Asthma in young linked to work

FARMERS AND farm workers are more than twice as likely to have asthma than office staff, raising concerns that the countryside can be more damaging to health than the inner cities.

A study of more than 15,500 people from 26 areas in 12 industrialised countries, including the United Kingdom, New Zealand and Spain, found that the risk of asthma was highest among farmers, painters, plastics workers and cleaners. In the biggest population study conducted on occupational asthma, the researchers found that up to 10 per cent of cases in young adults were related to their work.

Asthma is a common disease, worldwide affecting one in twenty adults and one in four children. It inflames the airways, causing them to over- react to dust, cold air, smoke and infections. The lining of the airways also becomes swollen, which can make breathing difficult. The study, done at the respiratory and environmental health research unit, in Bar- celona, provides evidence of asthma being developed or aggravated because of someone's occupation.

Not only those in paid work are at risk; housewives have a higher incidence of asthma than office workers. "About 5 per cent of asthma among women may be due to dust and other airborne material in the home," said Dr Joseph Anto, of the research unit. "The prevalence of occupational asthma in women and in specific occupations has been underestimated and should be an important public health issue in industrialised countries."

The findings, published in The Lancet, showed that the levels of asthma for farmers and cleaners were consistent across all 12 countries. The highest rates for farmers were in Italy, Australia and New Zealand.

Excess risks of asthma of 30 to 50 per cent were found for people who worked with biological dusts, mineral dusts and fumes. Of the 15,637 people assessed in Australia, Belgium, Germany, Iceland, Ireland, Italy, New Zealand, Norway, Spain, Sweden, the UK and United States, cleaners, the biggest of the 16 occupational groups, showed an increased risk of more than 30 per cent.

Dr Anto said: "Cleaners are commonly exposed to substances known to cause asthma, such as chlorine and acids, detergents and dusts."

The researchers also found that the incidence of asthma attributable to occupational exposure among women, excluding housewives, was higher than expected. Many different groups of workers were at high risk of asthma, including textile workers and many farm workers were also female. "Under-reporting of occupational asthma may be more common among women particularly if the potential adverse effects of household exposures on health are included," Dr Anto said.
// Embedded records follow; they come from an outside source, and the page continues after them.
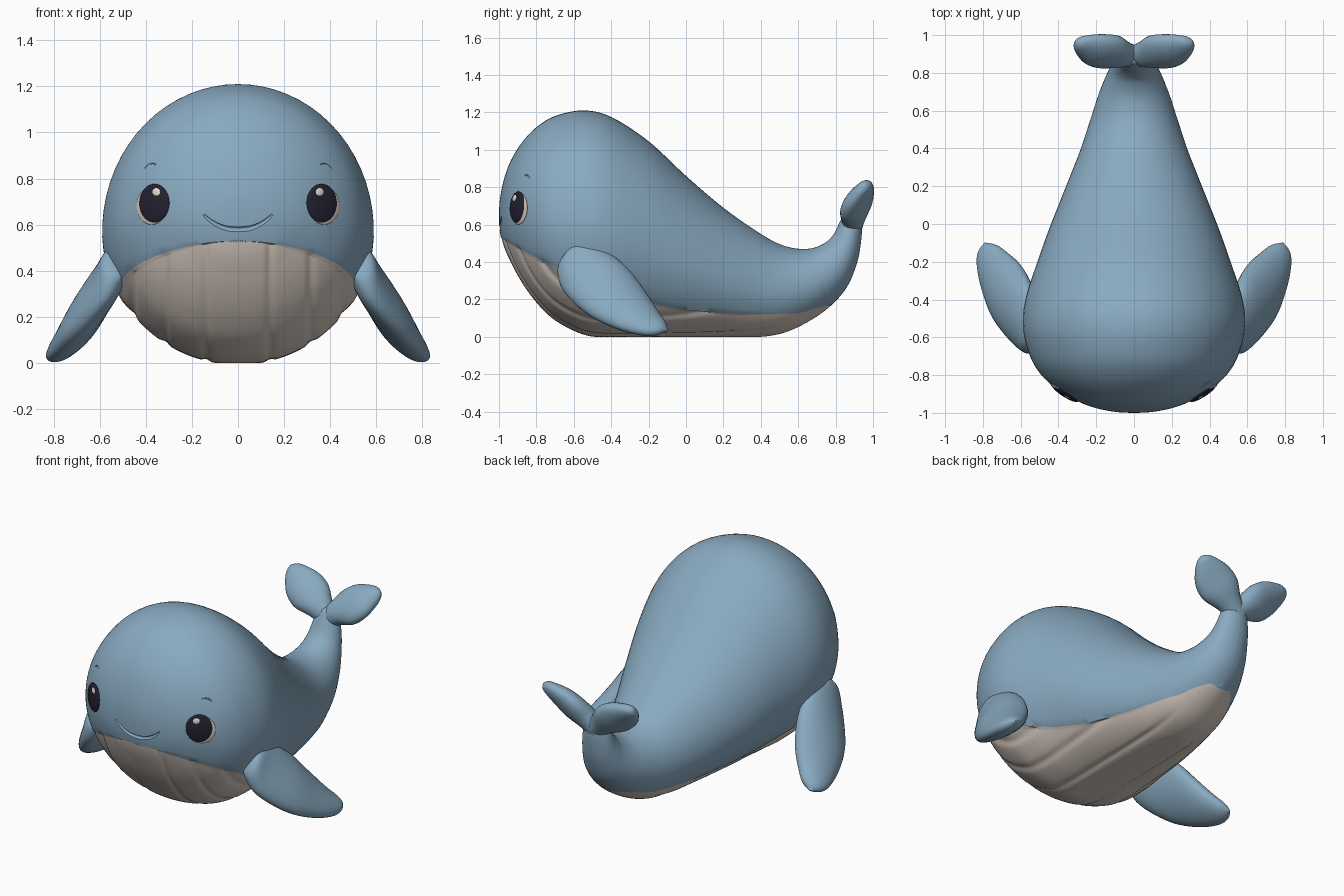
import bpy, bmesh, math
from mathutils import Vector
from mathutils.bvhtree import BVHTree

cube = bpy.data.objects.get("Cube")
if cube:
    bpy.data.objects.remove(cube, do_unlink=True)


def material(name, rgb):
    m = bpy.data.materials.new(name)
    m.use_nodes = True
    m.diffuse_color = (*rgb, 1)
    m.node_tree.nodes["Principled BSDF"].inputs["Base Color"].default_value = (*rgb, 1)
    return m


blue = material("skin blue", (.25, .40, .53))
beige = material("belly beige", (.67, .59, .53))
navy = material("eye navy", (.016, .015, .03))
white = material("eye highlight", (.85, .80, .72))


def spline(rows, steps):
    """Smooth curve through rows of numbers."""
    rows = [Vector(r) for r in rows]
    out = []
    for i in range(len(rows) - 1):
        p0, p1, p2 = rows[max(i - 1, 0)], rows[i], rows[i + 1]
        p3 = rows[min(i + 2, len(rows) - 1)]
        for s in range(steps):
            t = s / steps
            out.append(p1 + (p2 - p0) * t / 2 + (p0 * 2 - p1 * 5 + p2 * 4 - p3) * t * t / 2
                       + (p1 * 3 - p0 - p2 * 3 + p3) * t ** 3 / 2)
    return out + [rows[-1]]


def select_only(ob):
    bpy.ops.object.select_all(action='DESELECT')
    ob.select_set(True)
    bpy.context.view_layer.objects.active = ob


def smooth(ob):
    select_only(ob)
    bpy.ops.object.shade_smooth_by_angle(angle=math.radians(40))


def loft(name, rings, mats, rule=lambda i, j: 0):
    """Skin closed rings of points and cap both ends."""
    bm = bmesh.new()
    vs = [[bm.verts.new((p[0], p[1], max(p[2], 0))) for p in ring] for ring in rings]
    n = len(vs[0])
    for i in range(len(vs) - 1):
        for j in range(n):
            k = (j + 1) % n
            f = bm.faces.new((vs[i][j], vs[i][k], vs[i + 1][k], vs[i + 1][j]))
            f.material_index = rule(i, j)
    bm.faces.new(vs[0])
    bm.faces.new(vs[-1][::-1])
    bmesh.ops.recalc_face_normals(bm, faces=bm.faces)
    me = bpy.data.meshes.new(name)
    bm.to_mesh(me)
    bm.free()
    for m in mats:
        me.materials.append(m)
    ob = bpy.data.objects.new(name, me)
    bpy.context.collection.objects.link(ob)
    return ob


# Body stations: top y, top z, bottom y, bottom z, half width
stations = [
    (-1, .655, -1, .635, .01), (-.995, .735, -.995, .56, .095), (-.975, .835, -.975, .48, .2),
    (-.94, .935, -.94, .40, .295), (-.88, 1.035, -.88, .29, .40), (-.8, 1.12, -.8, .18, .49),
    (-.7, 1.18, -.7, .085, .55), (-.55, 1.21, -.55, .01, .588), (-.4, 1.175, -.4, -.01, .575),
    (-.2, 1.045, -.2, -.01, .512), (0, .86, 0, -.01, .44), (.2, .69, .2, -.01, .36),
    (.4, .55, .38, -.005, .285), (.53, .485, .55, .03, .235), (.65, .47, .73, .13, .185),
    (.74, .5, .85, .25, .14), (.79, .55, .91, .38, .11), (.825, .62, .935, .5, .088),
    (.85, .665, .94, .6, .06), (.88, .675, .925, .655, .015)]
# Upper edge of the belly: y, z
belly_line = [(-1, .535), (-.97, .518), (-.85, .45), (-.7, .37), (-.5, .28), (-.2, .18),
              (0, .14), (.3, .12), (.6, .125), (.77, .17), (.8, .1), (2, -1)]
pleats = (.14, .32, .46)
BACK, BELLY = 22, 40


def edge_z(y):
    for (a, za), (b, zb) in zip(belly_line, belly_line[1:]):
        if y <= b:
            return za + (zb - za) * (y - a) / (b - a)
    return -1


rings, has_belly = [], []
for ty, tz, by, bz, w in spline(stations, 9):
    top, bottom = Vector((0, ty, tz)), Vector((0, by, bz))
    mid = bottom.lerp(top, .47)

    def point(a):
        c = math.cos(a)
        arm = (top - mid) * c if c > 0 else (bottom - mid) * -c
        return mid + arm + Vector((w * math.sin(a), 0, 0))

    cut = math.pi
    while cut > .8 and point(cut).z < edge_z(point(cut).y):
        cut -= .004
    painted = cut < math.pi - .03
    cut = min(cut, math.pi - .03)
    half = [point(cut * j / BACK) for j in range(BACK)]
    for j in range(BELLY + 1):
        p = point(cut + (math.pi - cut) * j / BELLY)
        if painted and j:  # slightly recessed belly with lengthwise pleats
            fade = min(1, max(0, (.6 - p.y) * 3))
            dent = .006 + .02 * sum(math.exp(-((p.x - k) / .016) ** 2) for k in pleats)
            core = Vector((0, max(p.y, -.5), .45))
            p = p.lerp(core, fade * dent)
        half.append(p)
    rings.append(half + [Vector((-p.x, p.y, p.z)) for p in half[-2:0:-1]])
    has_belly.append(painted)


def body_colour(i, j):
    j = min(j, 2 * (BACK + BELLY) - 1 - j)
    return int(j >= BACK and has_belly[i] and has_belly[i + 1])


body = loft("body", rings, [blue, beige], body_colour)
bm = bmesh.new()
bm.from_mesh(body.data)
skin = BVHTree.FromBMesh(bm)
bm.free()


def on_face(x, z):
    hit, normal, _, _ = skin.ray_cast(Vector((x, -3, z)), Vector((0, 1, 0)))
    return hit, normal


def carve(name, path, radius):
    """Cut a groove in the body along x, z points on the face."""
    pts = [on_face(x, z)[0] for x, z in path]
    tube = []
    for i, p in enumerate(pts):
        along = (pts[min(i + 1, len(pts) - 1)] - pts[max(i - 1, 0)]).normalized()
        u = along.cross(Vector((0, 1, 0))).normalized()
        v = along.cross(u)
        r = radius * (.3 + .7 * math.sin(math.pi * i / (len(pts) - 1)) ** .5)
        tube.append([p + (u * math.cos(a) + v * math.sin(a)) * r
                     for a in (math.tau * k / 10 for k in range(10))])
    cutter = loft(name, tube, [blue])
    cutter.hide_render = True
    mod = body.modifiers.new(name, 'BOOLEAN')
    mod.operation, mod.solver, mod.object = 'DIFFERENCE', 'EXACT', cutter
    select_only(body)
    bpy.ops.object.modifier_apply(modifier=name)
    bpy.data.objects.remove(cutter, do_unlink=True)


# Smile and brows
span = [i / 12 - 1 for i in range(25)]
carve("smile_groove", [(.15 * t, .58 + .065 * abs(t) ** 2.4) for t in span], .011)
for s in (-1, 1):
    carve("brow_groove", [(s * (.38 + .025 * t), .862 - .01 * t * t - .008 * t) for t in span], .004)
smooth(body)


def leaf(name, rows, root_chord, tip_chord, side):
    """Twisting fin from rows of centre x, y, z, half chord, half thickness."""
    path = spline(rows, 6)
    axis = Vector(rows[-1][:3]) - Vector(rows[0][:3])
    fin = []
    for i, (x, y, z, c, t) in enumerate(path):
        chord = Vector(root_chord).lerp(Vector(tip_chord), i / (len(path) - 1)).normalized()
        normal = axis.cross(chord).normalized()
        ring = [Vector((x, y, z)) + chord * max(c, .002) * math.cos(a)
                + normal * max(t, .002) * math.sin(a)
                for a in (math.tau * k / 28 for k in range(28))]
        fin.append([(side * p.x, p.y, p.z) for p in ring])
    smooth(loft(name, fin, [blue]))


flipper = [(.5, -.64, .435, .03, .02), (.535, -.63, .42, .09, .055), (.565, -.56, .36, .155, .07),
           (.64, -.42, .245, .18, .078), (.7, -.29, .14, .15, .068), (.752, -.19, .07, .1, .05),
           (.775, -.135, .045, .06, .034), (.788, -.1, .035, .004, .004)]
fluke = [(-.02, .89, .58, .05, .05), (.05, .895, .64, .075, .062), (.13, .91, .695, .115, .066),
         (.2, .925, .745, .11, .058), (.26, .945, .785, .075, .043), (.295, .958, .81, .04, .028),
         (.31, .962, .82, .004, .004)]

for s, label in ((1, "left"), (-1, "right")):
    leaf(label + "_flipper", flipper, (.2, .6, .8), (-1.3, .5, .55), s)
    leaf(label + "_fluke", fluke, (-.58, .6, .54), (-.58, .6, .54), s)

    # Eye layers: part, offset out, offset up, offset forward, half sizes, colour
    hit, normal = on_face(s * .368, .69)
    turn = normal.to_track_quat('Z', 'Y')
    for part, out, up, lift, size, mat in (
            ("eyeball", .008, -.006, -.004, (.08, .084, .013), beige),
            ("iris", -.003, .002, -.002, (.078, .085, .017), navy),
            ("glint", -.02, .05, .009, (.021, .019, .006), white)):
        bpy.ops.mesh.primitive_uv_sphere_add(segments=32, ring_count=16, radius=1)
        ob = bpy.context.object
        ob.name = label + "_" + part
        ob.rotation_mode = 'QUATERNION'
        ob.rotation_quaternion = turn
        ob.location = hit + turn @ Vector((s * out, up, lift))
        ob.scale = size
        ob.data.materials.append(mat)
        smooth(ob)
A separate study, of nearly 3,000 asthma sufferers in Europe, showed nearly one in six adults had taken time off work because of his or her asthma and a similar number said the illness had influenced their choice of job. The survey, done by Asthma Insights and Realities in Europe, showed that nearly a quarter of sufferers had been woken up at night by their symptoms at least once a week in the past month.